*** Opening DATA IN THIS EXERCISE ***
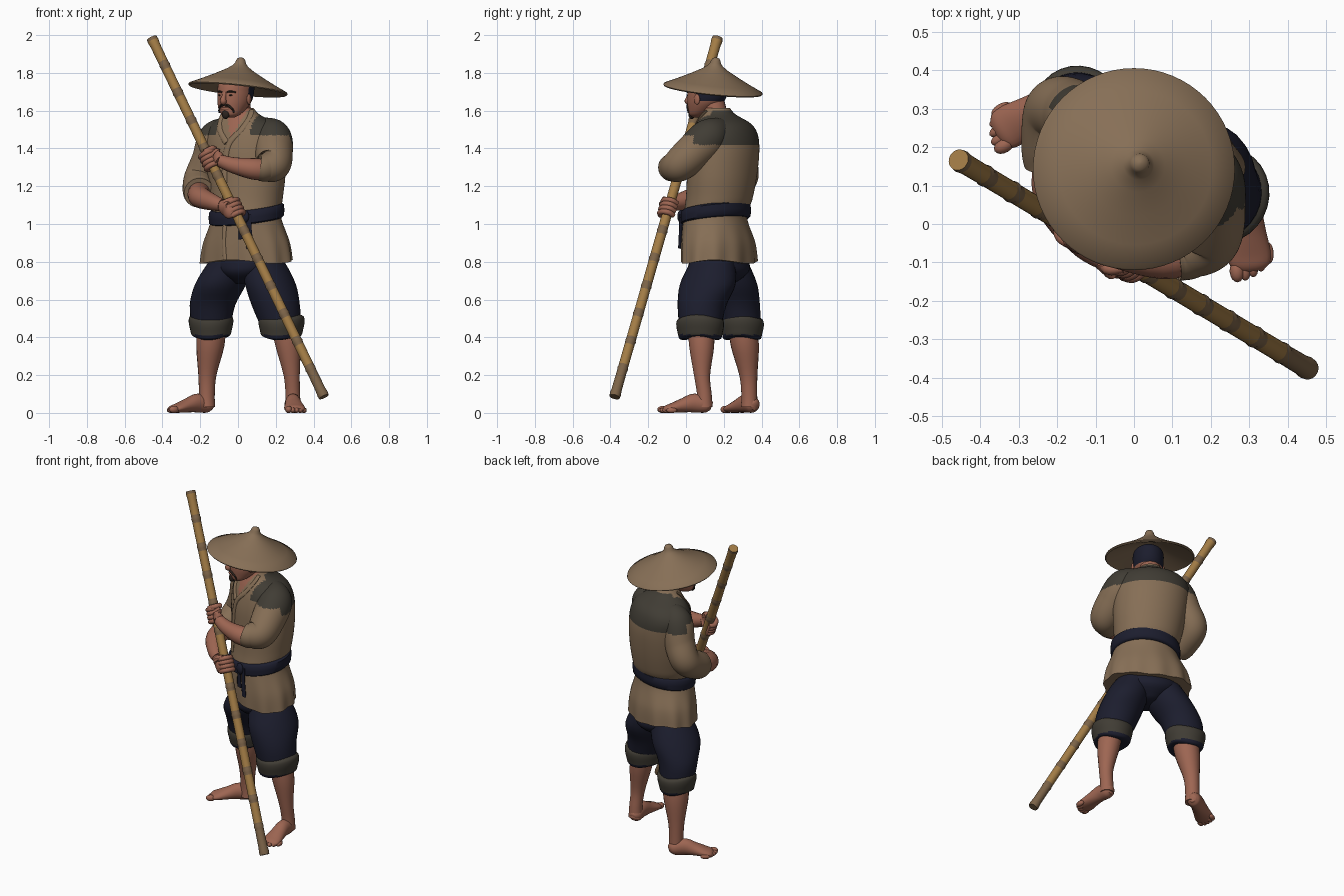
import bpy, bmesh, math
from mathutils import Vector, Matrix

cube = bpy.data.objects.get("Cube")
if cube:
    bpy.data.objects.remove(cube, do_unlink=True)


def mat(name, *rgb):
    m = bpy.data.materials.new(name)
    m.use_nodes = True
    m.diffuse_color = (*rgb, 1)
    b = next(n for n in m.node_tree.nodes if n.type == 'BSDF_PRINCIPLED')
    b.inputs["Base Color"].default_value = (*rgb, 1)
    b.inputs["Roughness"].default_value = 0.8
    return m


CLOTH = mat("tan cloth", .238, .157, .092)
STRAW = mat("straw", .242, .16, .094)
PATCH = mat("grey brown cloth", .052, .046, .035)
NAVY = mat("navy cloth", .0115, .0125, .027)
SKIN = mat("skin", .34, .132, .085)
BAMBOO = mat("bamboo", .36, .2, .06)
NODE = mat("bamboo brown", .2, .125, .065)
HAIR = mat("dark hair", .025, .017, .013)

Z = Vector((0, 0, 1))


def axes(degrees):
    """Left and facing directions of a part turned about the vertical."""
    a = math.radians(degrees)
    return Vector((math.cos(a), math.sin(a), 0)), Vector((math.sin(a), -math.cos(a), 0))


S, F = axes(-28)        # body
HS, HF = axes(-33)      # head
made = []


def smooth_path(pts, sub):
    """Catmull-Rom through points of (x, y, z, half width, half depth)."""
    pts = [Vector(p if len(p) == 5 else (*p, p[3])) for p in pts]
    if sub < 2:
        return pts
    out = []
    for i in range(len(pts) - 1):
        a, b, c, d = pts[max(i - 1, 0)], pts[i], pts[i + 1], pts[min(i + 2, len(pts) - 1)]
        for k in range(sub):
            t = k / sub
            out.append((2 * b + (c - a) * t + (2 * a - 5 * b + 4 * c - d) * t * t
                        + (3 * b - a - 3 * c + d) * t ** 3) / 2)
    return out + [pts[-1]]


def finish(name, bm, mats, rule=None):
    bmesh.ops.recalc_face_normals(bm, faces=bm.faces)
    for f in bm.faces:
        f.smooth = True
        if rule:
            f.material_index = rule(f.calc_center_median())
    me = bpy.data.meshes.new(name)
    bm.to_mesh(me)
    bm.free()
    for m in mats:
        me.materials.append(m)
    ob = bpy.data.objects.new(name, me)
    bpy.context.collection.objects.link(ob)
    made.append(ob)
    return ob


def sweep(name, pts, *mats, sub=4, segs=20, ref=None, flat=False, rule=None, post=None):
    """Elliptical tube along a path; flat keeps every ring horizontal."""
    p = smooth_path(pts, sub)
    pos = [Vector(q[:3]) for q in p]
    if ref is None:
        ref = (pos[-1] - pos[0]).cross(Z)
        ref = ref if ref.length > .02 else Vector((1, 0, 0))
    bm = bmesh.new()
    rings = []
    for i, q in enumerate(p):
        t = Z if flat else (pos[min(i + 1, len(p) - 1)] - pos[max(i - 1, 0)]).normalized()
        side = (ref - t * ref.dot(t)).normalized()
        up = t.cross(side)
        ring = []
        for k in range(segs):
            a = math.tau * k / segs
            v = pos[i] + side * q[3] * math.cos(a) + up * q[4] * math.sin(a)
            ring.append(bm.verts.new(post(v, a) if post else v))
        rings.append(ring)
    for r0, r1 in zip(rings, rings[1:]):
        for k in range(segs):
            n = (k + 1) % segs
            bm.faces.new((r0[k], r0[n], r1[n], r1[k]))
    bm.faces.new(rings[0])
    bm.faces.new(rings[-1])
    return finish(name, bm, mats, rule)


def blob(name, at, size, m, left=S):
    bm = bmesh.new()
    bmesh.ops.create_uvsphere(bm, u_segments=16, v_segments=10, radius=1,
                              matrix=Matrix.Translation(at)
                              @ Matrix.Rotation(math.atan2(left.y, left.x), 4, 'Z')
                              @ Matrix.Diagonal((*size, 1)))
    return finish(name, bm, [m])


# Jacket body with shoulder yoke and open neck
BODY = [(.045, .175, .8, .258, .182), (.045, .17, .9, .24, .18), (.045, .155, 1.04, .188, .162),
        (.045, .175, 1.13, .197, .17), (.045, .19, 1.25, .213, .176), (.04, .2, 1.38, .222, .177),
        (.035, .205, 1.47, .218, .162), (.03, .2, 1.53, .178, .134), (.02, .175, 1.58, .097, .085),
        (.015, .165, 1.615, .066, .068)]
CENTRE = Vector((.04, .2, 0))


def cloth_rule(c):
    d = c - CENTRE
    f, s = d.dot(F), d.dot(S)
    if f > .03 and c.z > 1.46 and abs(s) < (c.z - 1.45) * .38:
        return 2
    return int(c.z < 1.6 and ((c.z > 1.42 and f < .03) or (c.z > 1.47 and abs(s) > .1)))


def folds(v, a):
    k = max(0, 1.02 - v.z) / .22
    out = Vector((v.x - .045, v.y - .17, 0))
    return v + out * (.025 * k * math.cos(11 * a)) + Z * (.01 * k * math.sin(3 * a))


sweep("jacket", BODY, CLOTH, PATCH, SKIN, sub=8, segs=96, ref=S, flat=True,
      rule=cloth_rule, post=folds)
RINGS = smooth_path(BODY, 8)


def on_body(deg, z, off=0):
    q = min(RINGS, key=lambda r: abs(r[2] - z))
    a = math.radians(deg)
    return Vector((q[0], q[1], z)) + S * (q[3] + off) * math.cos(a) - F * (q[4] + off) * math.sin(a)


def strip(name, path, m, w=.016, t=.007):
    sweep(name, [(*on_body(d, z, .002), w, t) for d, z in path], m, segs=10, ref=S)


strip("left_lapel", [(-20, 1.6), (-45, 1.57), (-73, 1.5), (-92, 1.42), (-100, 1.28), (-103, 1.1)], CLOTH)
strip("right_lapel", [(-160, 1.6), (-135, 1.57), (-110, 1.5), (-95, 1.43)], CLOTH)
strip("skirt_overlap", [(-102, 1.02), (-100, .92), (-97, .81)], CLOTH, .012)

# Belt, knot and hanging tails
sweep("belt", [(.045, .158, 1.01, .185, .16), (.045, .158, 1.018, .204, .178),
               (.045, .158, 1.075, .204, .178), (.045, .158, 1.085, .185, .16)], NAVY,
      sub=2, segs=48, ref=S, flat=True, post=lambda v, a: v + Z * (.12 * v.x + .11 * (v.y - .15)))
blob("belt_knot", on_body(-69, 1.04, .016), (.03, .016, .035), NAVY)
for i, (d, z) in enumerate([(-73, .92), (-64, .87)]):
    sweep(f"belt_tail_{i + 1}", [(*on_body(d + 2, 1.05, .014), .018, .007), (*on_body(d, .97, .008), .02, .007),
                                 (*on_body(d, z, .006), .024, .007)], NAVY, segs=10, ref=S)

# Sleeves, forearms and gripping hands
TOP, LOW = Vector((-.457, .167, 1.985)), Vector((.455, -.378, .085))
AXIS = (LOW - TOP).normalized()
ARMS = {
    "left": (1, [(.12, .19, 1.51, .06), (.178, .125, 1.46, .1), (.19, .04, 1.38, .1), (.187, -.035, 1.315, .09),
                 (.14, -.07, 1.3, .075), (.115, -.075, 1.3, .072)],
             [(.2, -.04, 1.29, .05), (.1, -.085, 1.29, .058), (-.02, -.08, 1.31, .043), (-.095, -.06, 1.335, .033)], .34),
    "right": (-1, [(-.06, .24, 1.51, .06), (-.118, .26, 1.455, .09), (-.155, .285, 1.34, .09), (-.2, .292, 1.24, .086),
                   (-.208, .2, 1.18, .085), (-.205, .155, 1.165, .08)],
              [(-.2, .22, 1.18, .055), (-.205, .07, 1.145, .058), (-.135, -.04, 1.115, .044), (-.085, -.085, 1.1, .033)], .477),
}
for side, (sx, sleeve, arm, t) in ARMS.items():
    sweep(f"{side}_sleeve", sleeve, CLOTH, PATCH, segs=80, sub=16, rule=lambda c: min(cloth_rule(c), 1))
    sweep(f"{side}_forearm", arm, SKIN)
    grip = TOP.lerp(LOW, t)
    u = Vector((sx, 0, 0))
    u = (u - AXIS * u.dot(AXIS)).normalized()
    v = AXIS.cross(u)
    v = v if v.y < 0 else -v
    wrist = Vector(arm[-1][:3])
    palm = grip + u * .03 + v * .025
    sweep(f"{side}_palm", [(*wrist, .033, .03), (*wrist.lerp(palm, .6), .045, .028), (*palm, .046, .02),
                           (*(palm - u * .025 + v * .008), .04, .015)], SKIN, ref=AXIS)
    for k in range(4):
        c = grip + AXIS * (k * .024 - .036)
        arc = [math.radians(d) for d in (50, 95, 140, 190, 240)]
        sweep(f"{side}_finger_{k + 1}", [(*(c + u * .039 * math.cos(a) + v * .039 * math.sin(a)), .0145) for a in arc],
              SKIN, segs=10, ref=AXIS)
    c = grip - AXIS * .045
    sweep(f"{side}_thumb", [(*(c + u * .045), .017), (*(c + u * .03 + v * .033), .016),
                            (*(c - u * .015 + v * .036), .013)], SKIN, segs=10, ref=AXIS)

# Trousers, rolled cuffs, bare legs and feet
LEGS = {
    "left": ([(.1, .16, .88, .08, .11), (.135, .14, .79, .115, .125), (.172, .115, .68, .13, .152),
              (.2, .085, .57, .127, .13), (.23, .075, .45, .105, .112)],
             [(.245, .08, .46, .07), (.265, .083, .35, .066), (.284, .085, .2, .043), (.29, .097, .1, .039), (.29, .1, .03, .042)],
             (.285, .135), (.07, -1)),
    "right": ([(-.01, .19, .88, .08, .11), (-.045, .21, .79, .115, .125), (-.093, .235, .68, .132, .145),
               (-.135, .275, .57, .122, .115), (-.143, .297, .45, .103, .098)],
              [(-.14, .3, .46, .076), (-.147, .312, .35, .074), (-.162, .33, .2, .048), (-.165, .335, .1, .042), (-.165, .335, .03, .044)],
              (-.137, .367), (-.86, -.52)),
}
sweep("seat_of_trousers", [(.042, .18, .685, .05, .08), (.045, .178, .74, .15, .15), (.045, .175, .8, .19, .15),
                           (.045, .17, .9, .15, .12)], NAVY, ref=S, flat=True, segs=32)
for side, (trouser, shin, heel, toe_dir) in LEGS.items():
    wave = lambda v, a: v + Z * .01 * math.sin(2 * a + 1)
    sweep(f"{side}_trouser_leg", trouser, NAVY, segs=28, flat=True, ref=S)
    x, y, _, w, d = trouser[-1]
    cuff = [(.395, -.02), (.402, .0), (.43, .008), (.47, .016), (.5, .012), (.512, -.01)]
    sweep(f"{side}_cuff", [(x, y, z, w + e, d + e) for z, e in cuff], PATCH, NAVY, sub=3, segs=28, flat=True, ref=S,
          post=wave, rule=lambda c: int(c.z < .414))
    sweep(f"{side}_shin", shin, SKIN, flat=True)
    ahead = Vector((*toe_dir, 0)).normalized()
    inner = Z.cross(ahead) * (-1 if side == "left" else 1)
    base = Vector((*heel, 0))
    foot = [(0, .034, .02, .022), (.025, .042, .04, .042), (.09, .052, .041, .05), (.15, .04, .047, .038),
            (.21, .026, .056, .026), (.24, .02, .052, .02), (.255, .015, .036, .012)]
    sweep(f"{side}_foot", [(*(base + ahead * s + Z * z), w, h) for s, z, w, h in foot], SKIN)
    for k in range(5):
        r = .019 if k == 0 else .015
        at = base + inner * (.035 - .021 * k) + ahead * (.256 - .0026 * k * k) + Z * (r - .001)
        blob(f"{side}_toe_{k + 1}", at, (r, .029, r), SKIN, ahead.cross(Z))

# Neck, head with dark head wrap, and face
sweep("neck", [(.02, .17, 1.5, .062), (.012, .16, 1.58, .06), (0, .14, 1.66, .062)], SKIN, flat=True)
HEAD = Vector((-.012, .113, 0))


def head_rule(c):
    return int(c.z > 1.65 and (c - HEAD).dot(HF) < .012)


sweep("head", [(-.042, .06, 1.565, .025, .025), (-.038, .068, 1.58, .05, .05), (-.03, .088, 1.61, .072, .078),
               (-.018, .105, 1.65, .085, .103), (-.012, .115, 1.7, .09, .112), (-.008, .12, 1.75, .085, .105),
               (-.006, .122, 1.785, .04, .05)], SKIN, NAVY, sub=6, segs=48, ref=HS, flat=True, rule=head_rule)


def face(s, f, z):
    return HEAD + HS * s + HF * f + Z * z


sweep("nose", [(*face(0, .104, 1.695), .01), (*face(0, .117, 1.67), .013), (*face(0, .122, 1.65), .018),
               (*face(0, .11, 1.641), .012)], SKIN, segs=12, ref=HS)
sweep("lower_lip", [(*face(s, .111 - abs(s) * .4, 1.611), .006) for s in (-.022, 0, .022)], SKIN, segs=8)
blob("goatee", face(0, .098, 1.58), (.022, .017, .024), HAIR, HS)
for n, d in (("left", 1), ("right", -1)):
    sweep(f"{n}_moustache", [(*face(0, .114, 1.63), .006), (*face(d * .022, .109, 1.627), .007),
                             (*face(d * .043, .095, 1.606), .005), (*face(d * .046, .089, 1.588), .004)], HAIR, segs=8)
    sweep(f"{n}_eyebrow", [(*face(d * .015, .112, 1.698), .004), (*face(d * .036, .104, 1.702), .005),
                           (*face(d * .058, .087, 1.697), .003)], HAIR, segs=8)
    blob(f"{n}_eye", face(d * .033, .102, 1.682), (.011, .006, .004), HAIR, HS)
    blob(f"{n}_ear", face(d * .089, .008, 1.66), (.009, .018, .028), SKIN, HS)

# Wide conical straw hat, turned from a profile and tilted
PROFILE = [(.02, .085), (.1, .052), (.2, .016), (.257, -.008), (.263, -.002), (.26, .005), (.2, .033), (.13, .068),
           (.07, .101), (.04, .122), (.028, .137), (.025, .15), (.018, .161), (.003, .167)]
sweep("straw_hat", [(0, .143, 1.715 + h, r) for r, h in PROFILE], STRAW, sub=1, segs=64, flat=True,
      post=lambda v, a: v + Vector((.1 * (v.z - 1.715), .1 * (v.z - 1.715), -.105 * v.x - .1 * (v.y - .143))))

# Bamboo staff with raised joints
COUNT = 13
length = (LOW - TOP).length
stops = [(0, .028), (.008, .03), (.02, .027)]
for k in range(1, COUNT):
    stops += [(k / COUNT + o, r) for o, r in ((-.011, .0262), (-.005, .0265), (-.001, .029), (.004, .0265), (.011, .0262))]
stops += [(.98, .027), (.992, .03), (1, .028)]


def staff_rule(c):
    t = (c - TOP).dot(AXIS) / length
    return int(abs(t * COUNT - round(t * COUNT)) < .14 and .003 < t or t > .89)


sweep("bamboo_staff", [(*TOP.lerp(LOW, t), r) for t, r in stops], BAMBOO, NODE, sub=1, rule=staff_rule)

# Smooth shading with crisp edges
bpy.ops.object.select_all(action='DESELECT')
for ob in made:
    ob.select_set(True)
bpy.context.view_layer.objects.active = made[0]
bpy.ops.object.shade_smooth_by_angle(angle=math.radians(45))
*** Closing DATA IN THIS EXERCISE ***
ABOUT THIS TASK >> Of the entries listed above, reproduce only the lines starting at the line containing "d = c - CENTRE" and ending at the line containing "return v + out". Include both, exactly as they stand.

RESPONSE TO THE EXERCISE >>
    d = c - CENTRE
    f, s = d.dot(F), d.dot(S)
    if f > .03 and c.z > 1.46 and abs(s) < (c.z - 1.45) * .38:
        return 2
    return int(c.z < 1.6 and ((c.z > 1.42 and f < .03) or (c.z > 1.47 and abs(s) > .1)))


def folds(v, a):
    k = max(0, 1.02 - v.z) / .22
    out = Vector((v.x - .045, v.y - .17, 0))
    return v + out * (.025 * k * math.cos(11 * a)) + Z * (.01 * k * math.sin(3 * a))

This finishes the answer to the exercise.